# [Your instructions]
Find every line in the records below that holds the word "DIFFERENCE", and copy it out.

Collected data:
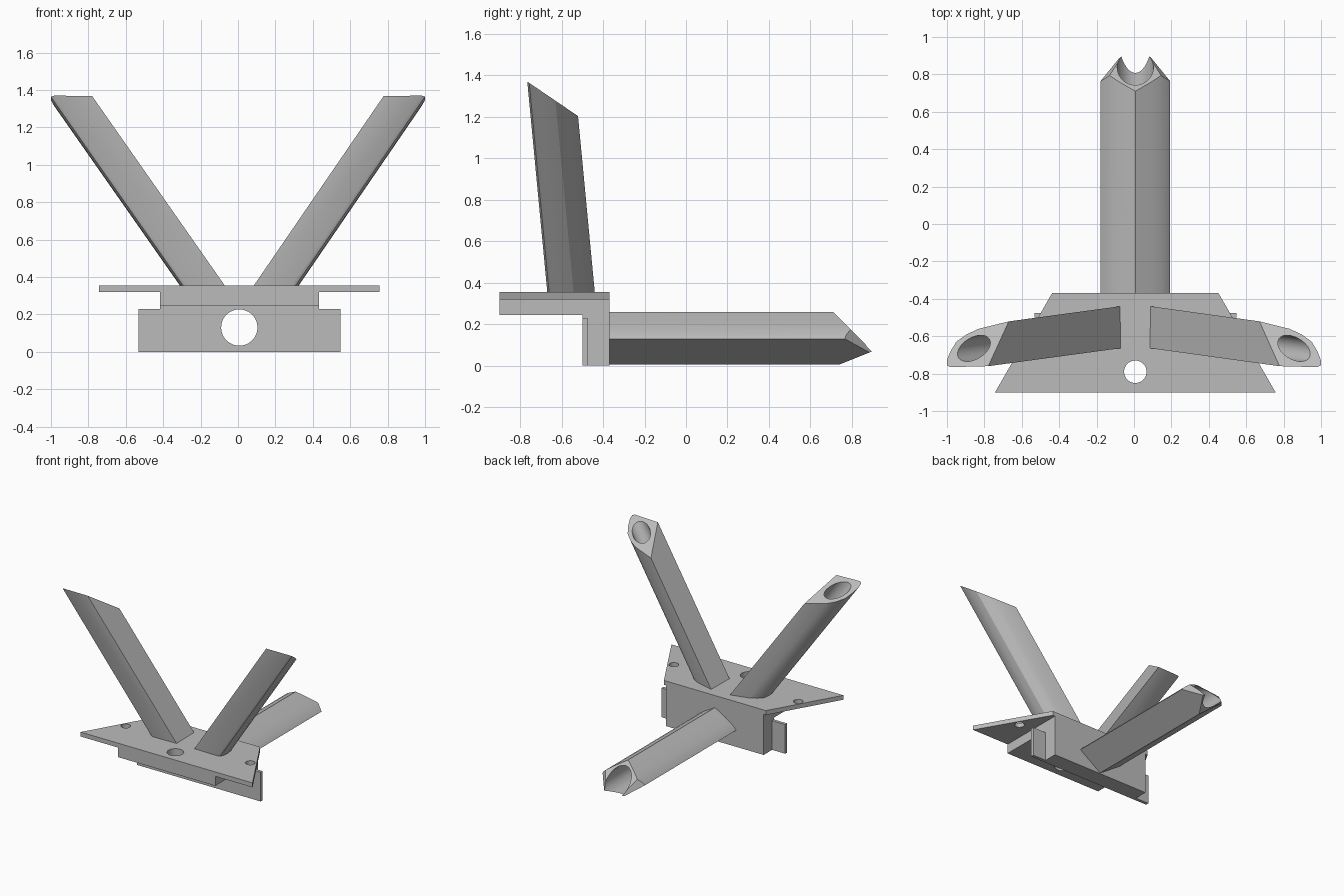
import bpy, bmesh, math
from mathutils import Vector

cube = bpy.data.objects.get("Cube")
if cube:
    bpy.data.objects.remove(cube, do_unlink=True)

gray = bpy.data.materials.new("light gray")
gray.use_nodes = True
gray.diffuse_color = (0.5, 0.5, 0.5, 1)
gray.node_tree.nodes["Principled BSDF"].inputs["Base Color"].default_value = (0.5, 0.5, 0.5, 1)

MID = 0.007   # symmetry plane of the bracket


def prism(name, points, sweep, cuts=()):
    """Extrude a polygon along a vector, then trim it with (point, normal) planes."""
    bm = bmesh.new()
    face = bm.faces.new([bm.verts.new(p) for p in points])
    grown = bmesh.ops.extrude_face_region(bm, geom=[face], use_keep_orig=True)["geom"]
    top = [v for v in grown if isinstance(v, bmesh.types.BMVert)]
    bmesh.ops.translate(bm, verts=top, vec=Vector(sweep))
    bmesh.ops.recalc_face_normals(bm, faces=bm.faces)
    for co, no in cuts:
        cut = bmesh.ops.bisect_plane(bm, geom=bm.verts[:] + bm.edges[:] + bm.faces[:], dist=1e-5,
                                     plane_co=co, plane_no=no, clear_outer=True)["geom_cut"]
        edges = [e for e in cut if isinstance(e, bmesh.types.BMEdge)]
        bmesh.ops.edgeloop_fill(bm, edges=edges)
    bmesh.ops.recalc_face_normals(bm, faces=bm.faces)
    mesh = bpy.data.meshes.new(name)
    bm.to_mesh(mesh)
    bm.free()
    mesh.materials.append(gray)
    ob = bpy.data.objects.new(name, mesh)
    bpy.context.collection.objects.link(ob)
    return ob


def rod(start, end, radius):
    """Round cutter between two points."""
    start, end = Vector(start), Vector(end)
    axis = end - start
    bpy.ops.mesh.primitive_cylinder_add(vertices=48, radius=radius, depth=axis.length,
                                        location=(start + end) / 2,
                                        rotation=axis.to_track_quat("Z", "Y").to_euler())
    ob = bpy.context.object
    ob.data.materials.append(gray)
    ob.hide_render = True
    return ob


def combine(target, tool, operation):
    """Apply a boolean and discard the tool."""
    bpy.context.view_layer.objects.active = target
    mod = target.modifiers.new("boolean", "BOOLEAN")
    mod.operation, mod.solver, mod.object = operation, "EXACT", tool
    bpy.ops.object.modifier_apply(modifier=mod.name)
    bpy.data.objects.remove(tool, do_unlink=True)


def finish(ob):
    bpy.ops.object.select_all(action="DESELECT")
    ob.select_set(True)
    bpy.context.view_layer.objects.active = ob
    bpy.ops.object.shade_smooth_by_angle(angle=math.radians(30))


# Bracket body: L-shaped block, winged top plate, side flanges
profile = [(-0.9, 0.245), (-0.5, 0.245), (-0.5, 0), (-0.37, 0), (-0.37, 0.34), (-0.9, 0.34)]
body = prism("bracket_body", [(MID - 0.425, y, z) for y, z in profile], (0.85, 0, 0))
wings = prism("wings", [(MID + x, y, 0.32) for x, y in
                        [(-0.75, -0.9), (0.75, -0.9), (0.445, -0.37), (-0.445, -0.37)]], (0, 0, 0.035))
flange = prism("flange", [(MID + x, -0.5, z) for x, z in
                          [(-0.54, 0), (0.54, 0), (0.54, 0.23), (-0.54, 0.23)]], (0, 0.025, 0))
combine(body, wings, "UNION")
combine(body, flange, "UNION")

# Bolt holes and the socket opening
for x, y, r in [(0, -0.79, 0.06), (-0.545, -0.63, 0.035), (0.54, -0.63, 0.035)]:
    combine(body, rod((MID + x, y, 0.1), (MID + x, y, 0.5), r), "DIFFERENCE")
combine(body, rod((MID, -1, 0.13), (MID, 0, 0.13), 0.097), "DIFFERENCE")
finish(body)

# Rear arm: diamond tube with rounded shoulders and a mitred tip
half = [(0.09, 0.208), (0.135, 0.178), (0.17, 0.149), (0.185, 0.13)]
section = [(0, 0.26)] + half + [(0, 0.005)] + [(-x, z) for x, z in reversed(half)]
tip = 0.07
cuts = [((MID, 0.9, tip), (0, 1, 1)), ((MID, 0.9, tip), (0, 1, -2.5))]
cuts += [((MID + s * 0.07, 0.9, tip), (s * 0.83, 0.85, 0.32)) for s in (1, -1)]
rear = prism("rear_arm", [(MID + x, -0.375, z) for x, z in section], (0, 1.5, 0), cuts)
combine(rear, rod((MID, -0.6, 0.13), (MID, 1.3, 0.13), 0.097), "DIFFERENCE")
finish(rear)

# Upper arms: D-shaped tubes leaning outward, cut on a slope, with blind bores
outline = [(0.078, -0.664), (0.278, -0.669), (0.301, -0.66), (0.314, -0.636), (0.318, -0.59),
           (0.311, -0.542), (0.275, -0.505), (0.224, -0.477), (0.082, -0.44)]
for name, side, lean in [("left_arm", 1, 0.685), ("right_arm", -1, 0.7)]:
    slope = Vector((side * lean, -0.095, 1))

    def along(x, y, z):
        return Vector((MID + side * x, y, 0.355)) + slope * (z - 0.355)

    arm = prism(name, [along(x, y, 0.345) for x, y in outline], slope * 1.3,
                [((0, -0.765, 1.37), (0, 0.68, 1))])
    combine(arm, rod(along(0.2, -0.575, 0.42), along(0.2, -0.575, 1.7), 0.065), "DIFFERENCE")
    finish(arm)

# [The completed task]
    combine(body, rod((MID + x, y, 0.1), (MID + x, y, 0.5), r), "DIFFERENCE")
combine(body, rod((MID, -1, 0.13), (MID, 0, 0.13), 0.097), "DIFFERENCE")
combine(rear, rod((MID, -0.6, 0.13), (MID, 1.3, 0.13), 0.097), "DIFFERENCE")
    combine(arm, rod(along(0.2, -0.575, 0.42), along(0.2, -0.575, 1.7), 0.065), "DIFFERENCE")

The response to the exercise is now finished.